Go through the records that follow and tally the lines with "degrees" in them; answer with the number alone.

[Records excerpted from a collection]
⁂

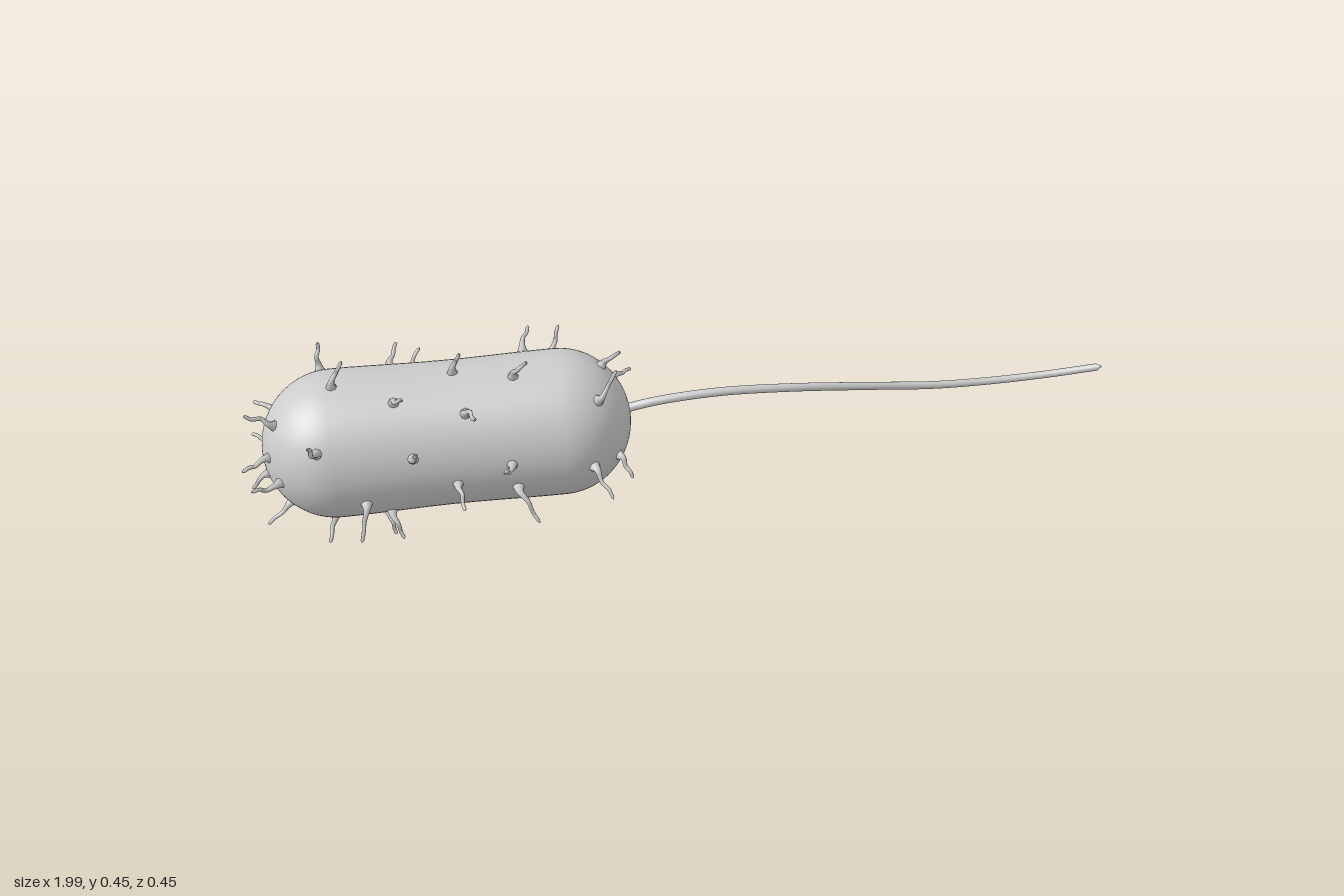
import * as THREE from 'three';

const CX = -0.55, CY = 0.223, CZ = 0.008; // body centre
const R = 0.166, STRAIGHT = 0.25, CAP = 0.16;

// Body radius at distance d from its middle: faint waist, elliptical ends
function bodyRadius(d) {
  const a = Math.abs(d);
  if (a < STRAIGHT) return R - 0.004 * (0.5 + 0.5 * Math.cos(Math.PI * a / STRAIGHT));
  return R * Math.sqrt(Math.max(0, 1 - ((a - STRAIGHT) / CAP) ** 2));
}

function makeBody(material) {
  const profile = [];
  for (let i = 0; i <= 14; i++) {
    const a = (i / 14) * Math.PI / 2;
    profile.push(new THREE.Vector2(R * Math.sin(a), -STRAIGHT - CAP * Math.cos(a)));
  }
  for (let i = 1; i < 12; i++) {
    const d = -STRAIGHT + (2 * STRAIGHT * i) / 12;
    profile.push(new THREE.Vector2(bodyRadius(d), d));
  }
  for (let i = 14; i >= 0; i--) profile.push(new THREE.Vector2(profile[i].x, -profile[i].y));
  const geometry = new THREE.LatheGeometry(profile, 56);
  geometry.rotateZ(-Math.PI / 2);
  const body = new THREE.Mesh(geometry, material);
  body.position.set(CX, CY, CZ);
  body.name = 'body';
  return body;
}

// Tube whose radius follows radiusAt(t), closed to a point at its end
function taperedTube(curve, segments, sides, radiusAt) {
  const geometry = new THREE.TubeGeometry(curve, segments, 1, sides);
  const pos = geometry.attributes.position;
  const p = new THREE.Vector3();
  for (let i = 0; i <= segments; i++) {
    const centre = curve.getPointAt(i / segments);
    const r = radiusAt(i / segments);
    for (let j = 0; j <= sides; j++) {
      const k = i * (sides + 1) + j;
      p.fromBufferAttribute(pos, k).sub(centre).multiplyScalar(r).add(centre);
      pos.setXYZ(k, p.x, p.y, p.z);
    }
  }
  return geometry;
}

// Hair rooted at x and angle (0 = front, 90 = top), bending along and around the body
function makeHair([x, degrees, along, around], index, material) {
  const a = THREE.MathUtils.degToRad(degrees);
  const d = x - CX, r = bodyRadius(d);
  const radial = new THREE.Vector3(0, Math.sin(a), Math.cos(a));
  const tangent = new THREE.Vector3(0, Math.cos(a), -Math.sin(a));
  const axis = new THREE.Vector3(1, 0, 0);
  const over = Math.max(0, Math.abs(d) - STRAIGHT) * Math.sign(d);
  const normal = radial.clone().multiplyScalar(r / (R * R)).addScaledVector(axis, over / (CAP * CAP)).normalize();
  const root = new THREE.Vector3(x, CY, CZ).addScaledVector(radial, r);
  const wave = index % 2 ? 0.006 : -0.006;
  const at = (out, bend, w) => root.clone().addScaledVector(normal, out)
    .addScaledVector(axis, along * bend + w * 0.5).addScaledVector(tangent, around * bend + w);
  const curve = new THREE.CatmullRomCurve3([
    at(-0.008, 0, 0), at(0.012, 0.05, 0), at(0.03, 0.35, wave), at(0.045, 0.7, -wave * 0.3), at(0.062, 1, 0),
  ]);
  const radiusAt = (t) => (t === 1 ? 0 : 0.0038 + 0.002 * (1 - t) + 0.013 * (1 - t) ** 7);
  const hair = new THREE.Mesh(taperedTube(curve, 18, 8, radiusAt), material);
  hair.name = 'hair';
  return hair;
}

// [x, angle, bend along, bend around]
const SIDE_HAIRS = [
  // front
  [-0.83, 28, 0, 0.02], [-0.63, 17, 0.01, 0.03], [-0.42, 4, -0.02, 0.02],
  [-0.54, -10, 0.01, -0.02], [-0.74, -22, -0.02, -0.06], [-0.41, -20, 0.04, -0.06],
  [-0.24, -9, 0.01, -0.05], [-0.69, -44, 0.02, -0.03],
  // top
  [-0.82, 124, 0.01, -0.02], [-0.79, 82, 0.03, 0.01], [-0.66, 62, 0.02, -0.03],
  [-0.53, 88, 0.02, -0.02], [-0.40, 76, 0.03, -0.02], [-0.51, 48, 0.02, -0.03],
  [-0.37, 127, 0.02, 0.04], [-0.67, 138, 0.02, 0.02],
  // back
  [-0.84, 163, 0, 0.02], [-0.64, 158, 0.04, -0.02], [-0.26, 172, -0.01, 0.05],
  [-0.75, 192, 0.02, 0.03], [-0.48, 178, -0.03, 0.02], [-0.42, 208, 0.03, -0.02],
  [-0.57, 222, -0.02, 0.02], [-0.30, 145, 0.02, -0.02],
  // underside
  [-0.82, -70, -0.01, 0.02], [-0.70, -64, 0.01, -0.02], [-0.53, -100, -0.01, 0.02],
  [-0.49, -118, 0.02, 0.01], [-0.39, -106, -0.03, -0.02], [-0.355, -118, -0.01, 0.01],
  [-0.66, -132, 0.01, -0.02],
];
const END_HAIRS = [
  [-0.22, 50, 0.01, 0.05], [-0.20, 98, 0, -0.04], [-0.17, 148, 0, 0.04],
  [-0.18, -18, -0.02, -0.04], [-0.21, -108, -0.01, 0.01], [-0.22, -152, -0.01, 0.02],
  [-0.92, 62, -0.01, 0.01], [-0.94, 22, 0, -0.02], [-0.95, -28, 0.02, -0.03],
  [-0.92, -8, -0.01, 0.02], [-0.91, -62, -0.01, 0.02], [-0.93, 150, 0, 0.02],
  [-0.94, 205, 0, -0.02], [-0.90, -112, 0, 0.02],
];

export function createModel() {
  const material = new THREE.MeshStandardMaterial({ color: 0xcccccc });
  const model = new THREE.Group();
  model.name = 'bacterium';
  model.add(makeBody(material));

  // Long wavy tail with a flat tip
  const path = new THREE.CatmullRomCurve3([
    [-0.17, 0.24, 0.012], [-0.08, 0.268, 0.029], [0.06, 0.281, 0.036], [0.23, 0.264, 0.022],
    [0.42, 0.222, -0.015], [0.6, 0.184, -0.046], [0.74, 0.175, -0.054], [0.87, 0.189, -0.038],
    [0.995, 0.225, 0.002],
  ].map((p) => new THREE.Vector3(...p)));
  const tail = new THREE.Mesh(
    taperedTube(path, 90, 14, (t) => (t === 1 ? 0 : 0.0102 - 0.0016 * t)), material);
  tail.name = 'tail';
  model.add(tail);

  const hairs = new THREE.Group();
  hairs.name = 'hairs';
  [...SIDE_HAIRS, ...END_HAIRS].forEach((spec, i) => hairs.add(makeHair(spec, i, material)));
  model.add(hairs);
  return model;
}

⁂

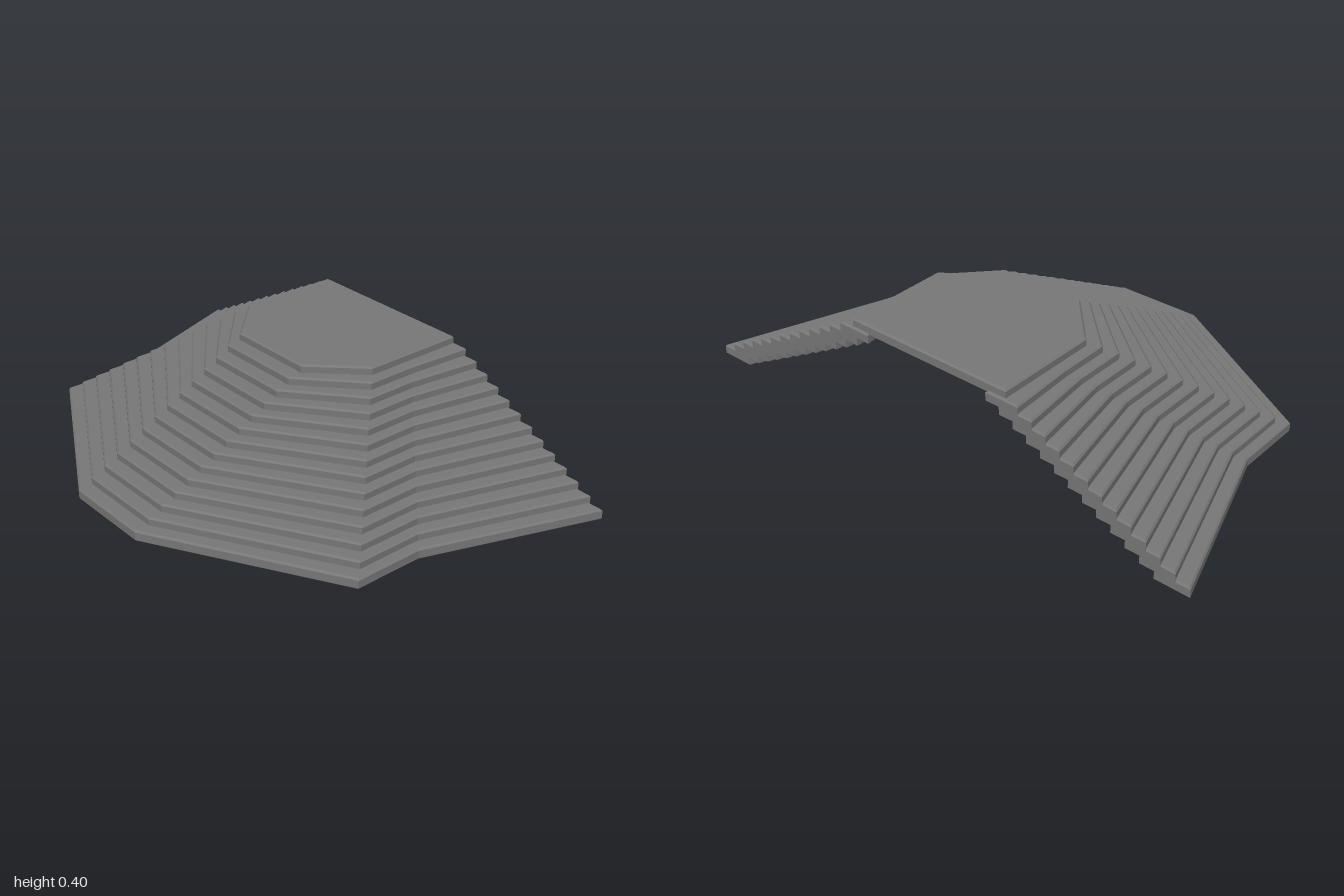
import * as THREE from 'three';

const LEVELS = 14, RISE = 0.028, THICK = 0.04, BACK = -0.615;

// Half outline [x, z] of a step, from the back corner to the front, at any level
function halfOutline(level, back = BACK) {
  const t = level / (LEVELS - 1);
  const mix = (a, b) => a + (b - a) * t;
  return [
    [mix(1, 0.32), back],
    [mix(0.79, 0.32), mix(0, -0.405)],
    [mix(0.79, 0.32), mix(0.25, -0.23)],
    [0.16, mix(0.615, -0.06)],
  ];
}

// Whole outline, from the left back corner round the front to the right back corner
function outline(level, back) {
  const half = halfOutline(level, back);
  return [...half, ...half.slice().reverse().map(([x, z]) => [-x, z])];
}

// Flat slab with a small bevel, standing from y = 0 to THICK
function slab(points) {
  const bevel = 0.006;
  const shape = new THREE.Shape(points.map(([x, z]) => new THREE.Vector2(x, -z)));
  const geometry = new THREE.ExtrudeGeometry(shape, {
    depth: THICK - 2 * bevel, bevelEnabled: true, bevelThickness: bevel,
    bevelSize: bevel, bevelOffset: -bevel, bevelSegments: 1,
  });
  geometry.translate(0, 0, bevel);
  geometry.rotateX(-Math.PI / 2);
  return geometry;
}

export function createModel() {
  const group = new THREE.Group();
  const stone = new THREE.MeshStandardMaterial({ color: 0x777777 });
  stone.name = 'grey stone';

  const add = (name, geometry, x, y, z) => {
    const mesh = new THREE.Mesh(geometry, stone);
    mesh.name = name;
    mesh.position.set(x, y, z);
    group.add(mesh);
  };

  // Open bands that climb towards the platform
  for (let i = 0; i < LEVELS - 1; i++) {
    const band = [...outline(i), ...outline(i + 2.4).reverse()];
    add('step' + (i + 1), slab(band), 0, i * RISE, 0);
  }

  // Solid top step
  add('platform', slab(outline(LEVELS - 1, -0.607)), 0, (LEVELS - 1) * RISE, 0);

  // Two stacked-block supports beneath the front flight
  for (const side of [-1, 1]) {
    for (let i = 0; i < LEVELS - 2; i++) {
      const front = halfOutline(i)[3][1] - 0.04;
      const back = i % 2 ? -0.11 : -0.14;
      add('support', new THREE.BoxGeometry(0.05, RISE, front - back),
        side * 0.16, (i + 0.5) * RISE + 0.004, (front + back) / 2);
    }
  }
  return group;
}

⁂

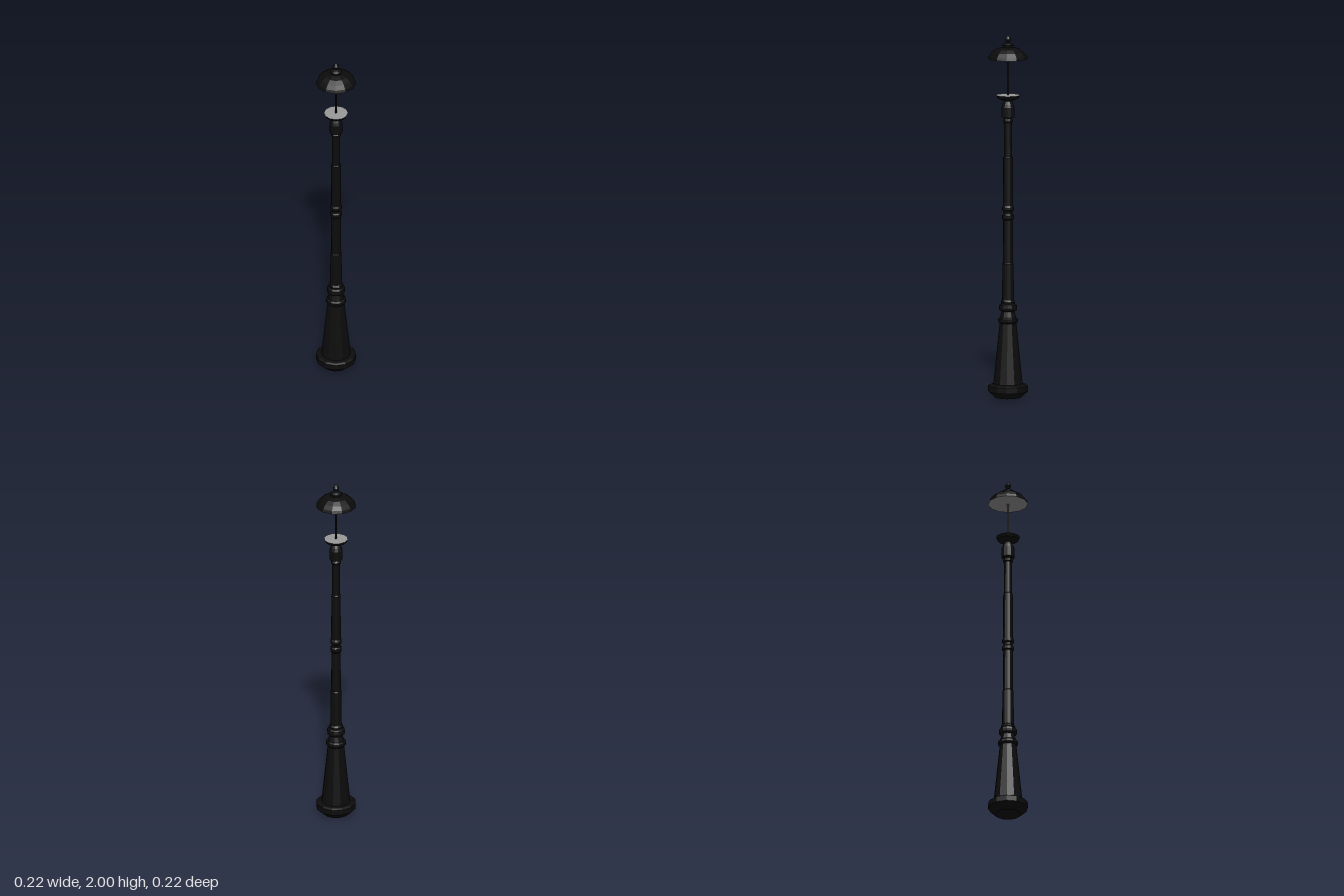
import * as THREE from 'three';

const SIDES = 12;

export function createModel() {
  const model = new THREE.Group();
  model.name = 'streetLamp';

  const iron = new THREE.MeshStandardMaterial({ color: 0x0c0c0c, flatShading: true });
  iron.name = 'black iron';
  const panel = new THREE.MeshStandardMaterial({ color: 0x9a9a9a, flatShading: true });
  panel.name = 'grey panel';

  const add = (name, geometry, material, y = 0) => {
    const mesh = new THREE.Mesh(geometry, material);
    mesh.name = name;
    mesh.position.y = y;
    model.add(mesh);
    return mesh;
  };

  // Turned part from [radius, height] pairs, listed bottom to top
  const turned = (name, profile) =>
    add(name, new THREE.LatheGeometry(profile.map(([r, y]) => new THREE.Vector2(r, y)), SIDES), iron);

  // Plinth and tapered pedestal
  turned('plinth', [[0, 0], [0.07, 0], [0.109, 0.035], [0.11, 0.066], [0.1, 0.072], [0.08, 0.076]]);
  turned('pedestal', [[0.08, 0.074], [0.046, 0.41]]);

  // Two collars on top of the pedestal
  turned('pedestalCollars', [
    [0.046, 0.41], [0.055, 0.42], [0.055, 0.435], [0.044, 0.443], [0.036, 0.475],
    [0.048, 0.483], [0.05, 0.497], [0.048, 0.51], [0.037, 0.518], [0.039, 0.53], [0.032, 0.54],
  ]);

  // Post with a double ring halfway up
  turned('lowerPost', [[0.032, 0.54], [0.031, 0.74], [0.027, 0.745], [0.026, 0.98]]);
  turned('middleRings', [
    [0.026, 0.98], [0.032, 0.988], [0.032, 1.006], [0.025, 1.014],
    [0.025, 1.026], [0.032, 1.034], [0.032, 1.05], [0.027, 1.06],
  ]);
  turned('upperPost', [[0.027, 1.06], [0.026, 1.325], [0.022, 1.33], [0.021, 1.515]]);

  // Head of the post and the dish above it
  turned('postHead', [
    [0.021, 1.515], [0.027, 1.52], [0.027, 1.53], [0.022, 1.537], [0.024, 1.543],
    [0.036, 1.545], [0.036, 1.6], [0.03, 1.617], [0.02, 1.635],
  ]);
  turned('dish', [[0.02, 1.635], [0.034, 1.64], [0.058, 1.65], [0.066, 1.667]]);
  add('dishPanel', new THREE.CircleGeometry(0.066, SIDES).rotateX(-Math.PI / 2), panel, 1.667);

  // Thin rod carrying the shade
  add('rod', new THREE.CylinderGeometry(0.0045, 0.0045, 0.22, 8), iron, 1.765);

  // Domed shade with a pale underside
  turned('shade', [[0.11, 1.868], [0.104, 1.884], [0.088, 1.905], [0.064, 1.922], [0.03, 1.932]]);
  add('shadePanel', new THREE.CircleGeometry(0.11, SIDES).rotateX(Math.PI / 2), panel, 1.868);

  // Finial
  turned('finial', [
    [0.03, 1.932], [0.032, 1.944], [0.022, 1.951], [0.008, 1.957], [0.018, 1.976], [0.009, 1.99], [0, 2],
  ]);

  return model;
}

⁂

[EXERCISE RESULT] 2